Now notice I say "exert control". That's how I, as an individualistic (and reasonably progressive-minded) American, see it. But her husband probably wouldn't see it that way. They would see it as the latter -- keeping their wife and unborn child safe. Now I'm not saying that he keeps his wife locked in a closet -- far from it. I'm just saying that in that situation, maybe he wanted her to cut down on extraneous, unnecessary, and potentially harmful activities, like traversing Shanghai during rush hour in order to teach a white boy Chinese. But to me, with my Western individualistic/progressive attitude of everyone having a right to their own opinion, it seems like control. After all, I see pregnant women in America out all the time, doing normal things like everybody else. But of course I understand wanting to keep your loved ones out of harm's way.
Which viewpoint is right? Is there an answer to that question? Probably not. How does my former tutor feel about this? I have no idea -- I haven't talked to her but once since she quit (although I did exhort her to play my demo CD for the baby. Years of research have proven unequivocally that techno helps fetuses grow and develop.) But it's interesting to learn about, and that's really my point here. There are tons of other things like this.
2. What people think about the US, from the outside. Yes, most of it comes about as a result of America's foreign policy. I had a great discussion last night with 2 Scottish guys and a Danish guy about the upcoming elections. They said that Europeans in general are ecstatic over the fact that Obama is the nominee and might win. (Of course, I am only talking to expats who, by nature, are brave (or "something") enough to journey to Shanghai for whatever reason, so they have an international perspective/"broadened horizons" in the first place, and I'm sure that's definitely skewing what I hear. But still. The point remains.)

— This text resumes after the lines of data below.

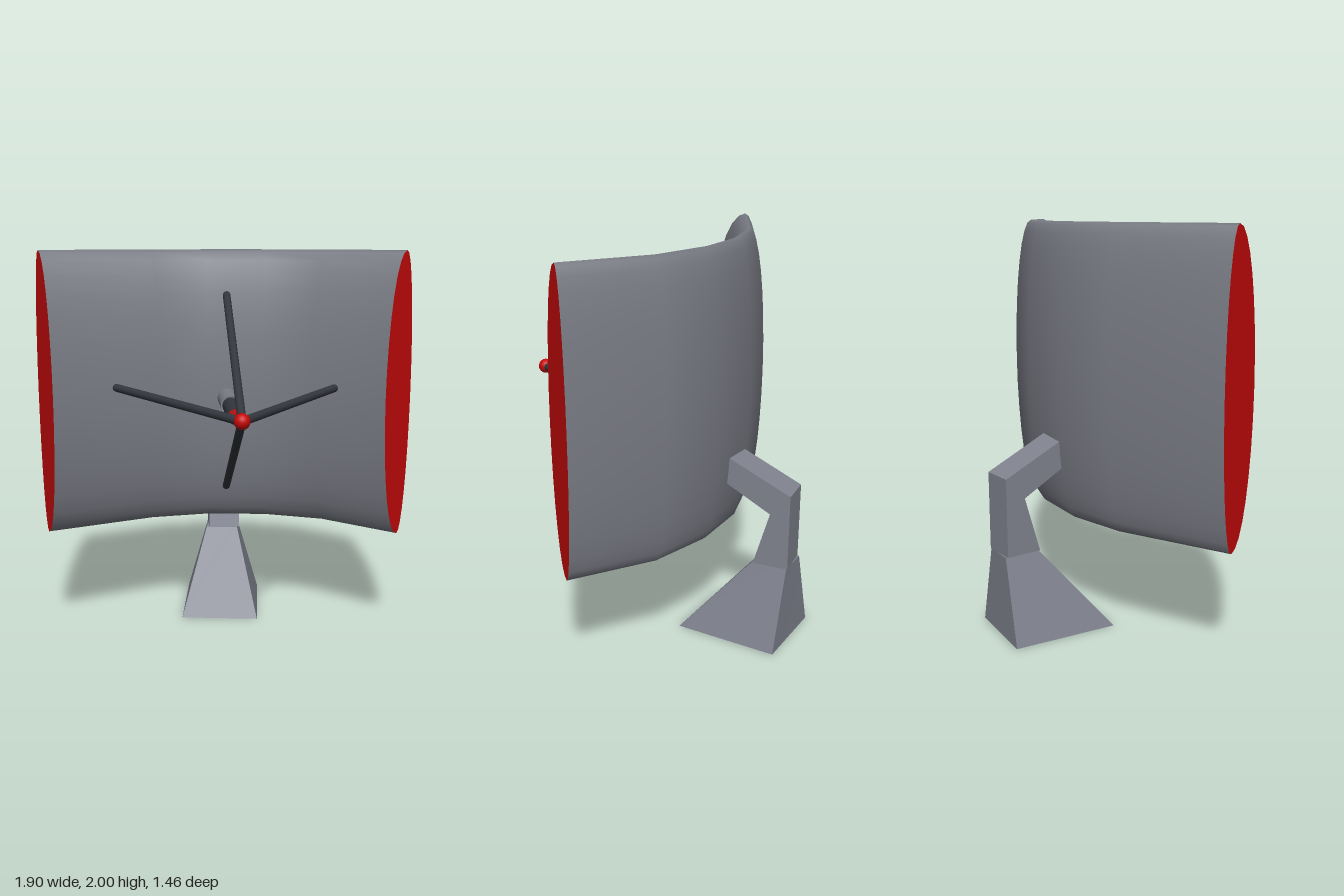
import * as THREE from 'three';

const mat = (name, color) => Object.assign(new THREE.MeshStandardMaterial({ color }), { name });

export function createModel() {
  const group = new THREE.Group();
  const dishGrey = mat('dish grey', 0x7b7d86);
  const standGrey = mat('stand grey', 0x80838f);
  const dark = mat('dark steel', 0x33363d);
  const red = mat('red', 0xc80808);

  const add = (name, geometry, material, x = 0, y = 0, z = 0) => {
    const mesh = new THREE.Mesh(geometry, material);
    mesh.name = name;
    mesh.position.set(x, y, z);
    group.add(mesh);
    return mesh;
  };

  // Curved reflector: stations of [front x, front z, back x, back z]
  const stations = [
    [-0.85, 0.107, -0.95, -0.16], [-0.33, -0.128, -0.4, -0.372], [-0.06, -0.178, -0.075, -0.423],
    [0.2, -0.153, 0.265, -0.388], [0.46, -0.046, 0.587, -0.27], [0.775, 0.215, 0.947, 0.03],
  ];
  const N = 32;
  // Lens-like section whose edge sits 35% of the way from back to front
  const section = ([fx, fz, bx, bz]) => Array.from({ length: N }, (_, j) => {
    const t = (j / N) * Math.PI * 2, c = Math.cos(t);
    const k = 0.35 + (c > 0 ? 0.65 : 0.35) * c;
    return new THREE.Vector3(bx + (fx - bx) * k, 1.28 + 0.72 * Math.sin(t), bz + (fz - bz) * k);
  });
  const rings = stations.map(section);
  const index = [];
  for (let i = 0; i < rings.length - 1; i++) {
    for (let j = 0; j < N; j++) {
      const a = i * N + j, d = i * N + ((j + 1) % N);
      index.push(a, a + N, d, a + N, d + N, d);
    }
  }
  const shell = new THREE.BufferGeometry().setFromPoints(rings.flat());
  shell.setIndex(index);
  shell.computeVertexNormals();
  add('reflector', shell, dishGrey);

  // Red end caps
  const cap = (name, ring, flip) => {
    const g = new THREE.BufferGeometry().setFromPoints(ring);
    const idx = [];
    for (let j = 1; j < N - 1; j++) idx.push(0, flip ? j + 1 : j, flip ? j : j + 1);
    g.setIndex(idx);
    g.computeVertexNormals();
    add(name, g, red);
  };
  cap('rightEndCap', rings[0], false);
  cap('leftEndCap', rings[rings.length - 1], true);

  // Feed struts meeting at the focus
  const focus = new THREE.Vector3(0.025, 1.275, 0.69);
  const up = new THREE.Vector3(0, 1, 0);
  const ends = {
    topStrut: [0.025, 1.77, -0.21], bottomStrut: [0.025, 0.75, -0.22],
    rightStrut: [-0.545, 1.32, -0.025], leftStrut: [0.56, 1.315, 0.025],
  };
  for (const [name, p] of Object.entries(ends)) {
    const end = new THREE.Vector3(...p);
    const dir = end.clone().sub(focus);
    const strut = add(name, new THREE.CapsuleGeometry(0.02, dir.length(), 4, 12), dark);
    strut.position.copy(focus).add(end).multiplyScalar(0.5);
    strut.quaternion.setFromUnitVectors(up, dir.normalize());
  }
  add('focusBall', new THREE.SphereGeometry(0.037, 20, 14), red, focus.x, focus.y, focus.z);

  // Feed horn
  const tube = (name, r, z0, z1, material) =>
    add(name, new THREE.CylinderGeometry(r, r, z1 - z0, 20).rotateX(Math.PI / 2), material, 0.025, 1.238, (z0 + z1) / 2);
  tube('hornSleeve', 0.05, -0.25, 0.06, dishGrey);
  tube('hornBarrel', 0.041, 0.05, 0.368, dark);
  tube('hornTip', 0.036, 0.364, 0.372, red);

  // Bent arm behind the reflector, profile as [z, y]
  const profile = [[-0.53, 0.42], [-0.61, 0.7], [-0.4, 0.815], [-0.36, 0.84], [-0.36, 0.975], [-0.42, 0.947], [-0.71, 0.81], [-0.71, 0.42]];
  const armShape = new THREE.Shape(profile.map(([z, y]) => new THREE.Vector2(-z, y)));
  const arm = new THREE.ExtrudeGeometry(armShape, { depth: 0.172, bevelEnabled: false }).rotateY(Math.PI / 2);
  add('arm', arm, standGrey, -0.049, 0, 0);

  // Slightly turned tapering foot: corners [x, z] in order back right, back left, front right, front left
  const low = [[-0.163, -0.738], [0.247, -0.69], [-0.22, -0.21], [0.19, -0.16]];
  const high = [[-0.045, -0.72], [0.125, -0.705], [-0.065, -0.54], [0.11, -0.525]];
  const foot = new THREE.BoxGeometry(1, 1, 1);
  const pos = foot.attributes.position;
  for (let i = 0; i < pos.count; i++) {
    const top = pos.getY(i) > 0;
    const [x, z] = (top ? high : low)[(pos.getX(i) > 0 ? 1 : 0) + (pos.getZ(i) > 0 ? 2 : 0)];
    pos.setXYZ(i, x, top ? 0.42 : 0, z);
  }
  foot.computeVertexNormals();
  add('foot', foot, standGrey);

  return group;
}
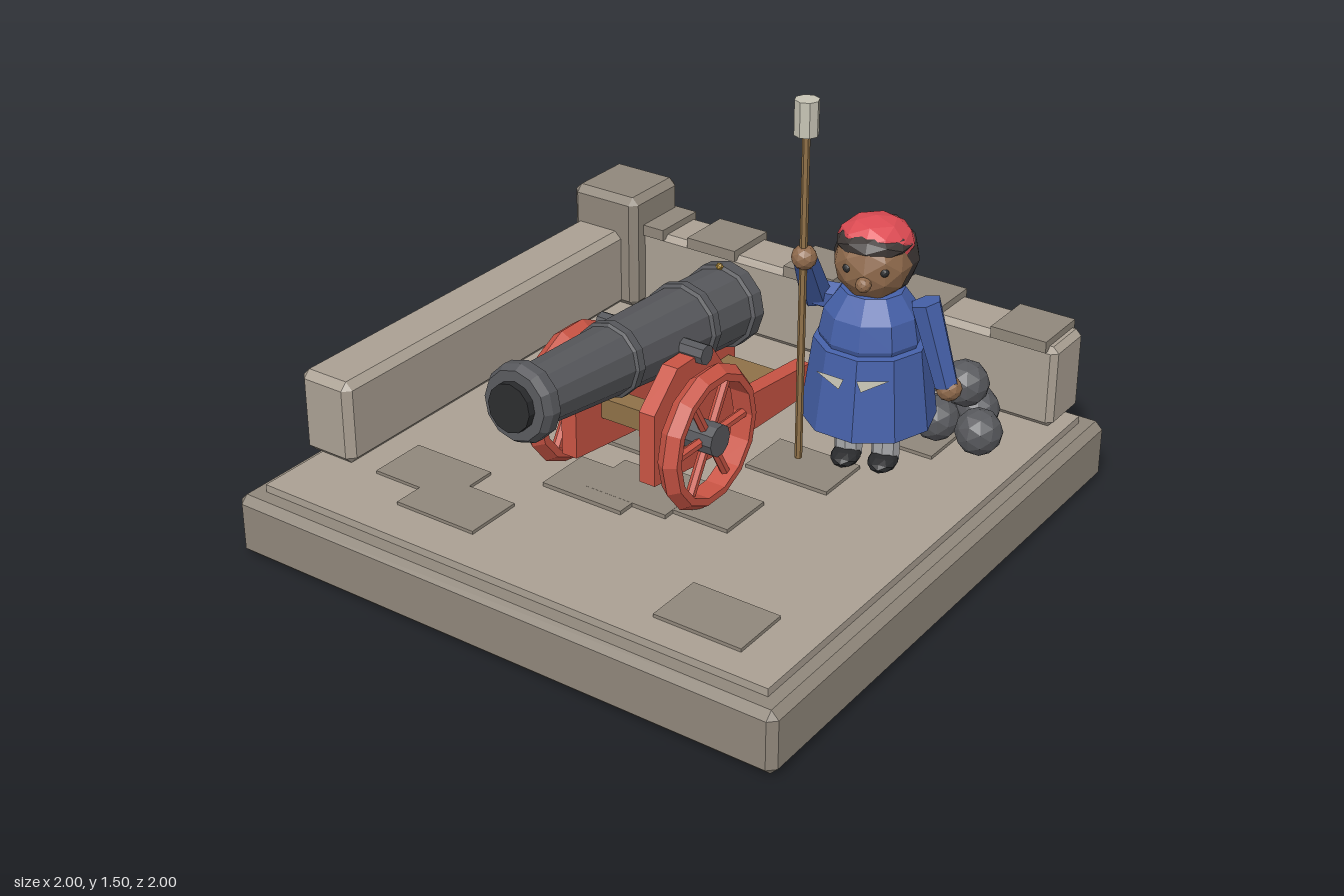
import * as THREE from 'three';
import { ConvexGeometry } from 'three/addons/geometries/ConvexGeometry.js';

const mat = (color) => new THREE.MeshStandardMaterial({ color, flatShading: true, side: THREE.DoubleSide });
const M = {
  stone: mat(0xaaa093), darkStone: mat(0x90877b), iron: mat(0x57585c), bore: mat(0x2a2b2d),
  red: mat(0xc95444), wood: mat(0x8f7148), blue: mat(0x4560a8), skin: mat(0x8f6a4c),
  hair: mat(0x3d3735), cap: mat(0xdb4a52), pale: mat(0xc6c3b4), trousers: mat(0xa9aaac), brass: mat(0xb8923a),
};

function add(parent, name, geometry, material, x = 0, y = 0, z = 0) {
  const mesh = new THREE.Mesh(geometry, material);
  mesh.name = name;
  mesh.position.set(x, y, z);
  parent.add(mesh);
  return mesh;
}

function group(parent, name) {
  const g = new THREE.Group();
  g.name = name;
  parent.add(g);
  return g;
}

// Box given by its limits on each axis
function box(parent, name, material, x0, x1, y0, y1, z0, z1) {
  return add(parent, name, new THREE.BoxGeometry(x1 - x0, y1 - y0, z1 - z0), material,
    (x0 + x1) / 2, (y0 + y1) / 2, (z0 + z1) / 2);
}

// Box with every edge chamfered by c
function chamferBox(parent, name, material, x0, x1, y0, y1, z0, z1, c) {
  const h = [(x1 - x0) / 2, (y1 - y0) / 2, (z1 - z0) / 2];
  const points = [];
  for (const sx of [-1, 1]) for (const sy of [-1, 1]) for (const sz of [-1, 1])
    for (let k = 0; k < 3; k++) {
      const [a, b, d] = h.map((v, i) => (i === k ? v : v - c));
      points.push(new THREE.Vector3(sx * a, sy * b, sz * d));
    }
  return add(parent, name, new ConvexGeometry(points), material,
    (x0 + x1) / 2, (y0 + y1) / 2, (z0 + z1) / 2);
}

// Tapered cylinder between two points
function rod(parent, name, material, from, to, r0, r1 = r0, sides = 6) {
  const a = new THREE.Vector3(...from), b = new THREE.Vector3(...to);
  const dir = b.clone().sub(a);
  const mesh = add(parent, name, new THREE.CylinderGeometry(r1, r0, dir.length(), sides), material);
  mesh.position.copy(a).add(b).multiplyScalar(0.5);
  mesh.quaternion.setFromUnitVectors(new THREE.Vector3(0, 1, 0), dir.normalize());
  return mesh;
}

const ball = (r, detail = 1) => new THREE.IcosahedronGeometry(r, detail);
const lathe = (pairs, sides) => new THREE.LatheGeometry(pairs.map((p) => new THREE.Vector2(...p)), sides);

function buildPlatform(root) {
  const g = group(root, 'platform');
  chamferBox(g, 'base', M.darkStone, -1, 1, 0, 0.21, -1, 1, 0.025);
  box(g, 'floor', M.stone, -0.935, 0.935, 0.2, 0.236, -0.93, 0.93);
  // Loose paving stones: x and z of the low corner
  const paving = [[-0.57, -0.4], [-0.7, 0.48], [-0.52, 0.585], [0.48, 0.63], [0.38, -0.6],
    [0.225, -0.22], [-0.295, -0.09], [0.1, 0.14], [-0.225, 0.24], [-0.1, 0.18]];
  paving.forEach(([x, z], i) =>
    box(g, 'pavingStone', M.darkStone, x, x + 0.3, 0.23, 0.246 + i * 0.0004, z, z + 0.2));
  // Parapet walls with a corner post
  chamferBox(g, 'backWall', M.stone, -0.9, 0.9, 0.236, 0.525, -0.99, -0.79, 0.02);
  chamferBox(g, 'sideWall', M.stone, -0.99, -0.785, 0.236, 0.525, -0.9, 0.7, 0.025);
  chamferBox(g, 'cornerPost', M.darkStone, -1, -0.725, 0.236, 0.66, -1, -0.725, 0.025);
  for (const x of [-0.74, -0.435, -0.033, 0.367, 0.767])
    box(g, 'copingStone', M.darkStone, x - 0.1, x + 0.1, 0.51, 0.55, -0.985, -0.78);
}

function buildBarrel(root) {
  const g = group(root, 'barrel');
  g.position.set(0, 0.702, 0.16);
  g.rotation.x = -0.093;
  // Profile of radius against distance ahead of the trunnions
  const profile = [[0, -0.43], [0.1, -0.42], [0.14, -0.405], [0.14, -0.355], [0.128, -0.35], [0.125, -0.175],
    [0.137, -0.17], [0.137, -0.14], [0.125, -0.135], [0.112, 0.2], [0.12, 0.205], [0.12, 0.235],
    [0.11, 0.24], [0.093, 0.6], [0.122, 0.615], [0.122, 0.65], [0.108, 0.675], [0, 0.675]];
  add(g, 'tube', lathe(profile, 12).rotateX(Math.PI / 2), M.iron);
  add(g, 'muzzle', new THREE.CylinderGeometry(0.075, 0.075, 0.05, 12).rotateX(Math.PI / 2), M.bore, 0, 0, 0.675);
  rod(g, 'breechNeck', M.iron, [0, 0, -0.5], [0, 0, -0.4], 0.025, 0.035, 8);
  add(g, 'breechKnob', ball(0.045), M.iron, 0, 0, -0.485);
  add(g, 'touchHole', ball(0.013, 0), M.brass, 0, 0.138, -0.345);
  rod(g, 'trunnions', M.iron, [-0.2, 0, 0], [0.2, 0, 0], 0.033, 0.033, 8);
}

function buildCarriage(root) {
  const g = group(root, 'carriage');
  // Side cheek outline as z, y
  const outline = [[0.4, 0.35], [0.4, 0.59], [0.28, 0.7], [0.1, 0.7], [0.02, 0.59], [-0.07, 0.44],
    [-0.47, 0.4], [-0.47, 0.29], [0.1, 0.31]];
  const cheek = new THREE.ExtrudeGeometry(new THREE.Shape(outline.map((p) => new THREE.Vector2(...p))),
    { depth: 0.056, bevelEnabled: false }).translate(0, 0, -0.028).rotateY(-Math.PI / 2);
  const rim = lathe([[0.188, -0.035], [0.212, -0.035], [0.236, 0], [0.212, 0.035], [0.188, 0.035],
    [0.188, -0.035]], 14).rotateZ(Math.PI / 2);
  for (const s of [-1, 1]) {
    add(g, 'cheek', cheek, M.red, s * 0.148);
    const wheel = group(g, 'wheel');
    wheel.position.set(s * 0.256, 0.473, 0.235);
    add(wheel, 'rim', rim, M.red);
    for (let i = 0; i < 6; i++) {
      const a = i * Math.PI / 3;
      rod(wheel, 'spoke', M.red, [0, 0, 0], [0, 0.2 * Math.sin(a), 0.2 * Math.cos(a)], 0.016);
    }
    rod(wheel, 'hub', M.iron, [-s * 0.075, 0, 0], [s * 0.045, 0, 0], 0.052, 0.052, 10);
  }
  box(g, 'axle', M.wood, -0.2, 0.2, 0.435, 0.505, 0.2, 0.27);
  box(g, 'bed', M.wood, -0.125, 0.125, 0.3, 0.36, -0.43, 0.05);
}

function buildGunner(root) {
  const g = group(root, 'gunner');
  const body = group(g, 'body');
  body.position.set(0.515, 0, -0.275);
  body.rotation.y = 0.3;
  // Coat skirt, with a ledge at the waist, and upper coat
  add(body, 'coatSkirt', lathe([[0, 0.415], [0.215, 0.415], [0.18, 0.68], [0.15, 0.685]], 10), M.blue);
  add(body, 'upperCoat', lathe([[0.15, 0.66], [0.165, 0.7], [0.15, 0.78], [0.1, 0.85], [0, 0.87]], 10), M.blue);
  const flap = new THREE.Shape([[-0.05, 0.02], [0.035, -0.02], [0.05, 0.015]].map((p) => new THREE.Vector2(...p)));
  for (const s of [-1, 1]) {
    const turnback = add(body, 'coatTurnback', new THREE.ShapeGeometry(flap).scale(-s, 1, 1), M.pale,
      s * 0.068 - 0.015, 0.605, 0.188);
    turnback.rotation.set(-0.13, s * 0.3, 0);
    rod(body, 'leg', M.trousers, [s * 0.06, 0.26, 0], [s * 0.06, 0.43, 0], 0.045, 0.048, 8);
    add(body, 'boot', ball(0.048).scale(1, 0.6, 1.5), M.bore, s * 0.06, 0.266, 0.03);
    add(body, 'eye', ball(0.015), M.bore, s * 0.057, 0.952, 0.108);
  }
  // Head, hair and cap overlap as faceted balls
  add(body, 'head', ball(0.122), M.skin, 0, 0.945, 0.015);
  add(body, 'nose', ball(0.025), M.skin, 0, 0.915, 0.135);
  add(body, 'hair', ball(0.134), M.hair, 0, 0.945, -0.03);
  add(body, 'fringe', ball(0.112).scale(1.06, 0.5, 1.06), M.hair, 0, 1.008, 0.004);
  const cap = add(body, 'cap', ball(0.122).scale(1, 0.66, 1), M.cap, 0, 1.003, -0.01);
  cap.rotation.y = 0.5;
  // Raised right arm and lowered left arm
  rod(g, 'raisedSleeve', M.blue, [0.345, 0.8, -0.22], [0.387, 0.98, -0.085], 0.05, 0.038);
  rod(g, 'raisedShoulder', M.blue, [0.42, 0.79, -0.26], [0.345, 0.81, -0.21], 0.05, 0.045);
  add(g, 'raisedHand', ball(0.04), M.skin, 0.395, 0.995, -0.065);
  rod(g, 'loweredSleeve', M.blue, [0.68, 0.83, -0.31], [0.755, 0.56, -0.33], 0.05, 0.04);
  add(g, 'loweredHand', ball(0.042), M.skin, 0.762, 0.547, -0.335);
  // Swab staff
  rod(g, 'staff', M.wood, [0.395, 0.31, -0.06], [0.395, 1.4, -0.06], 0.012);
  rod(g, 'swab', M.pale, [0.395, 1.39, -0.06], [0.395, 1.5, -0.06], 0.038, 0.038, 8);
}

function buildShot(root) {
  const g = group(root, 'cannonballPile');
  for (const [x, y, z] of [[0.63, 0.325, -0.51], [0.787, 0.325, -0.505], [0.707, 0.325, -0.635], [0.707, 0.455, -0.55]])
    add(g, 'cannonball', ball(0.078), M.iron, x, y, z);
}

export function createModel() {
  const root = new THREE.Group();
  root.name = 'gunBattery';
  buildPlatform(root);
  buildBarrel(root);
  buildCarriage(root);
  buildGunner(root);
  buildShot(root);
  return root;
}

I talk about this and other things about the US a lot. And in return, expats (and even native Chinese) will offer opinions/examinations about their own country for me. It's really great. I feel like I'm getting to see the US through the eyes of others, which is a fun experience. Definitely don't get to do that much in Austin. Unfortunately though, because I don't drink that much, I contribute to the perception that Americans can't drink for shit. So, to all you American alcoholics that are reading this: I apologize for of lowering our national image in the eyes of others :-)
It's a lot of fun. And it balances out the amount of time that my co-workers and others spend explaining Chinese grammar, like the difference between 都 and 所有.
Luckily I get to explain things for a living, too :-)
In other news, I got my residence/employment permit yesterday. So I am officially a 外国人 (wai guo ren, "foreign person", although on the cover slip it says "alien").
And in other-other news, my team and I are going to karaoke today. These places are open 24 freaking hours a day!! And because they have private rooms, they definitely have a tawdry reputation here, too, at least some places do. But of course we're going during the day, so it's all on the up-and-up. I knew I couldn't escape China without doing this at least once, so, I'm kinda resigned to my fate! Hahaha. If I see anyone in there with a camera though, I'm going to politely kick it across the room for them ;-)